Records from a collection:
▼

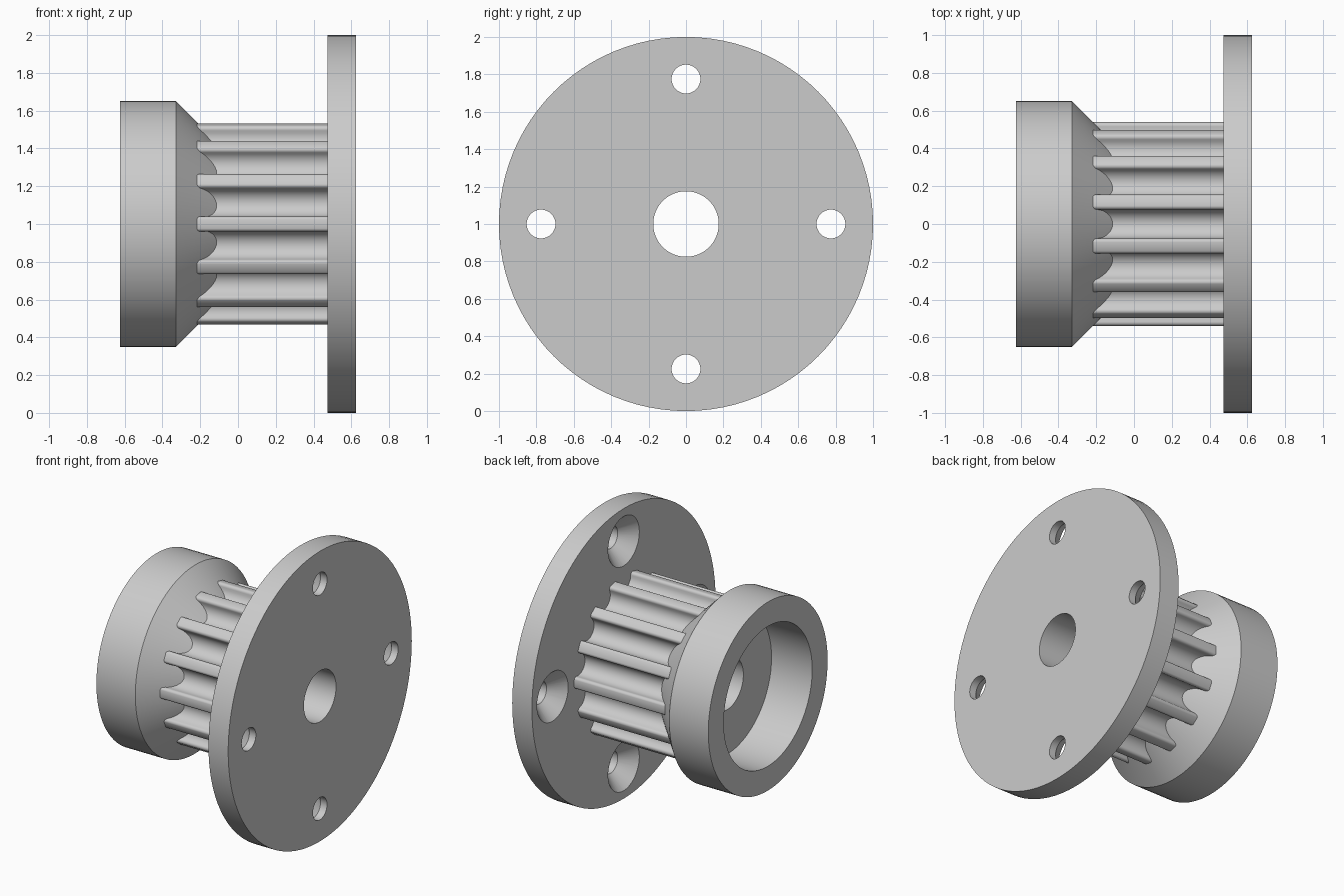
import bpy, bmesh
from math import sin, cos, pi, radians

cube = bpy.data.objects.get("Cube")
if cube:
    bpy.data.objects.remove(cube, do_unlink=True)

SEG = 96
BORE = 0.175
FLANGE_X = 0.475
END_X = 0.625

grey = bpy.data.materials.new("light grey")
grey.use_nodes = True
colour = (0.6, 0.6, 0.6, 1)
grey.diffuse_color = colour
grey.node_tree.nodes["Principled BSDF"].inputs["Base Color"].default_value = colour


def sweep(name, rings, closed=True):
    """Skin a list of equal-length point rings; closed joins the last ring to the first."""
    bm = bmesh.new()
    rows = [[bm.verts.new(p) for p in ring] for ring in rings]
    n = len(rows[0])
    for i in range(len(rows) - (not closed)):
        a, b = rows[i], rows[(i + 1) % len(rows)]
        for j in range(n):
            k = (j + 1) % n
            bm.faces.new((a[j], a[k], b[k], b[j]))
    if not closed:
        bm.faces.new(rows[0])
        bm.faces.new(rows[-1])
    bmesh.ops.recalc_face_normals(bm, faces=bm.faces)
    mesh = bpy.data.meshes.new(name)
    bm.to_mesh(mesh)
    bm.free()
    mesh.materials.append(grey)
    obj = bpy.data.objects.new(name, mesh)
    bpy.context.collection.objects.link(obj)
    return obj


def circle(x, r, y=0, z=1, n=SEG):
    return [(x, y + r * cos(2 * pi * i / n), z + r * sin(2 * pi * i / n)) for i in range(n)]


def lathe(name, profile):
    return sweep(name, [circle(x, r) for x, r in profile])


def smooth(obj):
    bpy.ops.object.select_all(action="DESELECT")
    obj.select_set(True)
    bpy.context.view_layer.objects.active = obj
    bpy.ops.object.shade_smooth_by_angle(angle=radians(28))


# Bearing housing: rim, conical shoulder and open pocket
housing = lathe("bearing_housing", [
    (-0.625, 0.482), (-0.625, 0.65), (-0.328, 0.65), (-0.08, 0.402),
    (-0.25, 0.3), (-0.25, BORE), (-0.315, BORE), (-0.315, 0.482)])

# Toothed drum: round-bottomed grooves with rounded tooth tips
TEETH = 14
GROOVE, LIP, CENTRE = 0.076, 0.02, 0.511
half = [(-GROOVE - LIP + LIP * cos(a), CENTRE + LIP * sin(a))
        for a in (radians(90 - 18 * i) for i in range(5))]
groove = half + [(-GROOVE * cos(pi * i / 16), CENTRE - GROOVE * sin(pi * i / 16))
                 for i in range(17)] + [(-t, r) for t, r in reversed(half)]
outline = []
for k in range(TEETH):
    a = 2 * pi * (k + 0.5) / TEETH
    outline += [(r * cos(a) - t * sin(a), 1 + r * sin(a) + t * cos(a)) for t, r in groove]
count = len(outline)
drum = sweep("toothed_drum", [[(x, y, z) for y, z in outline] for x in (-0.25, FLANGE_X)], False)


def cut(obj, cutters):
    """Subtract the cutters, keep the result and delete the cutters."""
    for c in cutters:
        c.hide_render = True
        mod = obj.modifiers.new("cut", "BOOLEAN")
        mod.operation, mod.solver, mod.object = "DIFFERENCE", "EXACT", c
    graph = bpy.context.evaluated_depsgraph_get()
    mesh = bpy.data.meshes.new_from_object(obj.evaluated_get(graph))
    obj.modifiers.clear()
    obj.data = mesh
    for c in cutters:
        bpy.data.objects.remove(c, do_unlink=True)


cut(drum, [sweep("bore_cutter", [circle(x, BORE) for x in (-0.5, 0.8)], False)])

# Mounting flange with four countersunk screw holes
flange = lathe("mounting_flange", [
    (FLANGE_X, BORE), (FLANGE_X, 1), (END_X, 1), (END_X, BORE)])
HOLE, SINK, SINK_DEPTH, OVER = 0.077, 0.17, 0.1, 0.02
slope = (SINK - HOLE) / SINK_DEPTH
screw = [(FLANGE_X - OVER, SINK + OVER * slope), (FLANGE_X + SINK_DEPTH, HOLE),
         (END_X + OVER, HOLE)]
cutters = []
for i in range(4):
    y, z = 0.775 * cos(i * pi / 2), 1 + 0.775 * sin(i * pi / 2)
    cutters.append(sweep("screw_cutter", [circle(x, r, y, z, 48) for x, r in screw], False))
cut(flange, cutters)

for part in (housing, drum, flange):
    smooth(part)
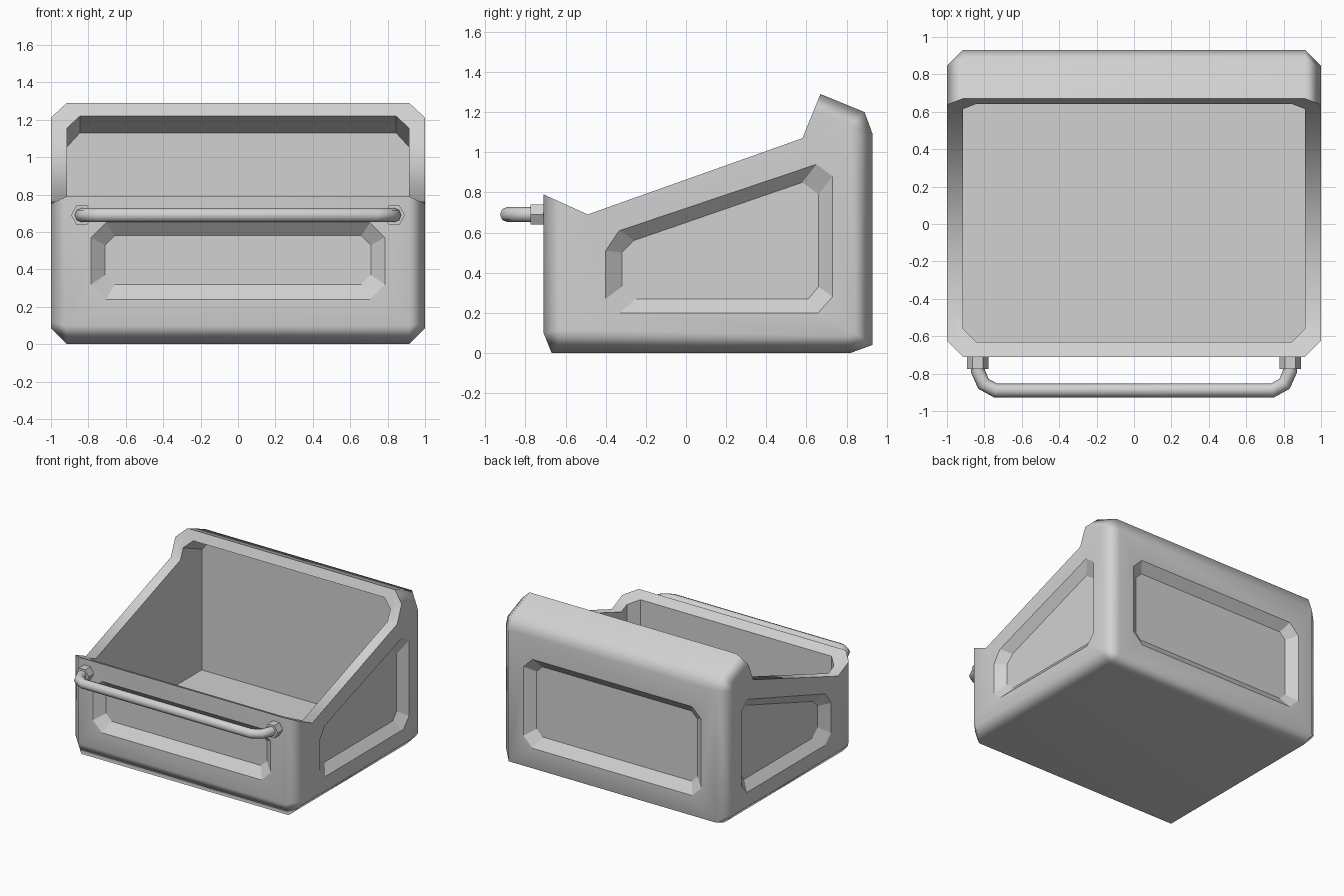
import bpy, bmesh, math
from mathutils import Vector

cube = bpy.data.objects.get("Cube")
if cube:
    bpy.data.objects.remove(cube, do_unlink=True)

grey = bpy.data.materials.new("plain grey")
grey.use_nodes = True
colour = (0.64, 0.64, 0.64, 1)
grey.diffuse_color = colour
grey.node_tree.nodes["Principled BSDF"].inputs["Base Color"].default_value = colour


def finish(bm, name):
    """Turn a bmesh into a linked object."""
    bmesh.ops.recalc_face_normals(bm, faces=bm.faces[:])
    mesh = bpy.data.meshes.new(name)
    bm.to_mesh(mesh)
    bm.free()
    mesh.materials.append(grey)
    obj = bpy.data.objects.new(name, mesh)
    bpy.context.collection.objects.link(obj)
    return obj


def loft(bm, ring_a, ring_b):
    """Closed solid between two matching rings of points."""
    a = [bm.verts.new(p) for p in ring_a]
    b = [bm.verts.new(p) for p in ring_b]
    n = len(a)
    bm.faces.new(a[::-1])
    bm.faces.new(b)
    for i in range(n):
        j = (i + 1) % n
        bm.faces.new((a[i], a[j], b[j], b[i]))
    return a, b


def chamfered_prism(name, profile, half, segments, amount, smooth=False):
    """Side profile extruded across x, with chosen end edges chamfered."""
    bm = bmesh.new()
    rings = loft(bm, [(-half, y, z) for y, z in profile],
                 [(half, y, z) for y, z in profile])
    edges = [bm.edges.get((r[i], r[(i + 1) % len(r)]))
             for r in rings for i in segments]
    bmesh.ops.recalc_face_normals(bm, faces=bm.faces[:])
    bmesh.ops.bevel(bm, geom=edges, offset=amount, offset_type='OFFSET',
                    segments=1, profile=0.5, affect='EDGES', clamp_overlap=False)
    for f in bm.faces:
        f.smooth = smooth
    return finish(bm, name)


def recess(name, outer, inner, place, depth=0.06):
    """Tapered panel cutter; place(u, v, d) maps to space, d = depth inward."""
    bm = bmesh.new()
    over = 0.2
    ring = [Vector(o) + (Vector(o) - Vector(i)) * over for o, i in zip(outer, inner)]
    loft(bm, [place(u, v, -over * depth) for u, v in ring],
         [place(u, v, depth) for u, v in inner])
    return finish(bm, name)


def octagon(w, low, high, c):
    """Corner-cut rectangle, symmetric in u."""
    half = [(w - c, low), (w, low + c), (w, high - c), (w - c, high)]
    return half + [(-u, v) for u, v in reversed(half)]


# Outer shell with chamfered outside edges
shell = [(-0.71, 0.10), (-0.67, 0), (0.82, 0), (0.93, 0.04), (0.93, 1.09),
         (0.89, 1.20), (0.67, 1.29), (0.58, 1.07), (-0.49, 0.69), (-0.71, 0.79)]
body = chamfered_prism("bin_body", shell, 1.0, [9, 0, 1, 2, 3, 4, 5], 0.085, True)

# Hollow inside, its ceiling following the sloped hood
hollow = [(-0.63, 0.09), (0.85, 0.09), (0.85, 1.13), (0.64, 1.22), (-0.63, 1.74)]
cutters = [chamfered_prism("cavity_cutter", hollow, 0.915, [2, 3, 4], 0.07)]

# Sunken panels on the sides, front and back
side_outer = [(-0.40, 0.27), (-0.33, 0.20), (0.66, 0.20), (0.73, 0.28),
              (0.73, 0.88), (0.65, 0.94), (-0.33, 0.61), (-0.40, 0.51)]
side_inner = [(-0.32, 0.33), (-0.25, 0.27), (0.61, 0.27), (0.66, 0.33),
              (0.66, 0.79), (0.58, 0.85), (-0.26, 0.56), (-0.32, 0.50)]
for s in (-1, 1):
    cutters.append(recess("side_panel_cutter", side_outer, side_inner,
                          lambda u, v, d: (s * (1 - d), u, v)))
cutters.append(recess("front_panel_cutter", octagon(0.785, 0.24, 0.65, 0.08),
                      octagon(0.71, 0.32, 0.58, 0.05),
                      lambda u, v, d: (u, -0.71 + d, v)))
cutters.append(recess("back_panel_cutter", octagon(0.785, 0.20, 0.91, 0.08),
                      octagon(0.71, 0.28, 0.84, 0.05),
                      lambda u, v, d: (u, 0.93 - d, v)))

bpy.context.view_layer.objects.active = body
for cutter in cutters:
    cutter.hide_render = True
    mod = body.modifiers.new("cut", 'BOOLEAN')
    mod.operation = 'DIFFERENCE'
    mod.solver = 'EXACT'
    mod.object = cutter
    bpy.ops.object.modifier_apply(modifier=mod.name)
    bpy.data.objects.remove(cutter, do_unlink=True)

# Soft chamfers, crisp rim
bm = bmesh.new()
bm.from_mesh(body.data)
for e in bm.edges:
    e.smooth = e.calc_face_angle(0) < math.radians(55)
bm.to_mesh(body.data)
bm.free()
weighted = body.modifiers.new("soft_chamfers", 'WEIGHTED_NORMAL')
weighted.keep_sharp = True

# Bar handle swept along a bent path
half_path = [(0.835, -0.70), (0.835, -0.785), (0.805, -0.855), (0.74, -0.89)]
path = half_path + [(-x, y) for x, y in reversed(half_path)]
curve = bpy.data.curves.new("handle_bar", 'CURVE')
curve.dimensions = '3D'
curve.bevel_depth = 0.038
curve.bevel_resolution = 2
curve.use_fill_caps = True
spline = curve.splines.new('POLY')
spline.points.add(len(path) - 1)
for point, (x, y) in zip(spline.points, path):
    point.co = (x, y, 0.69, 1)
spline.use_smooth = True
curve.materials.append(grey)
bpy.context.collection.objects.link(bpy.data.objects.new("handle_bar", curve))

# Hexagonal handle mounts
for side, s in (("left", 1), ("right", -1)):
    ring = [(s * 0.835 + 0.058 * math.cos(k * math.pi / 3),
             0.69 + 0.058 * math.sin(k * math.pi / 3)) for k in range(6)]
    bm = bmesh.new()
    loft(bm, [(x, -0.70, z) for x, z in ring], [(x, -0.775, z) for x, z in ring])
    finish(bm, side + "_handle_mount")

▲

Problem to work on
Pictures do not belong in the copy. Repeat only the lines from the top of the records through the line containing "for i in range(len(rows)".

Task output
import bpy, bmesh
from math import sin, cos, pi, radians

cube = bpy.data.objects.get("Cube")
if cube:
    bpy.data.objects.remove(cube, do_unlink=True)

SEG = 96
BORE = 0.175
FLANGE_X = 0.475
END_X = 0.625

grey = bpy.data.materials.new("light grey")
grey.use_nodes = True
colour = (0.6, 0.6, 0.6, 1)
grey.diffuse_color = colour
grey.node_tree.nodes["Principled BSDF"].inputs["Base Color"].default_value = colour


def sweep(name, rings, closed=True):
    """Skin a list of equal-length point rings; closed joins the last ring to the first."""
    bm = bmesh.new()
    rows = [[bm.verts.new(p) for p in ring] for ring in rings]
    n = len(rows[0])
    for i in range(len(rows) - (not closed)):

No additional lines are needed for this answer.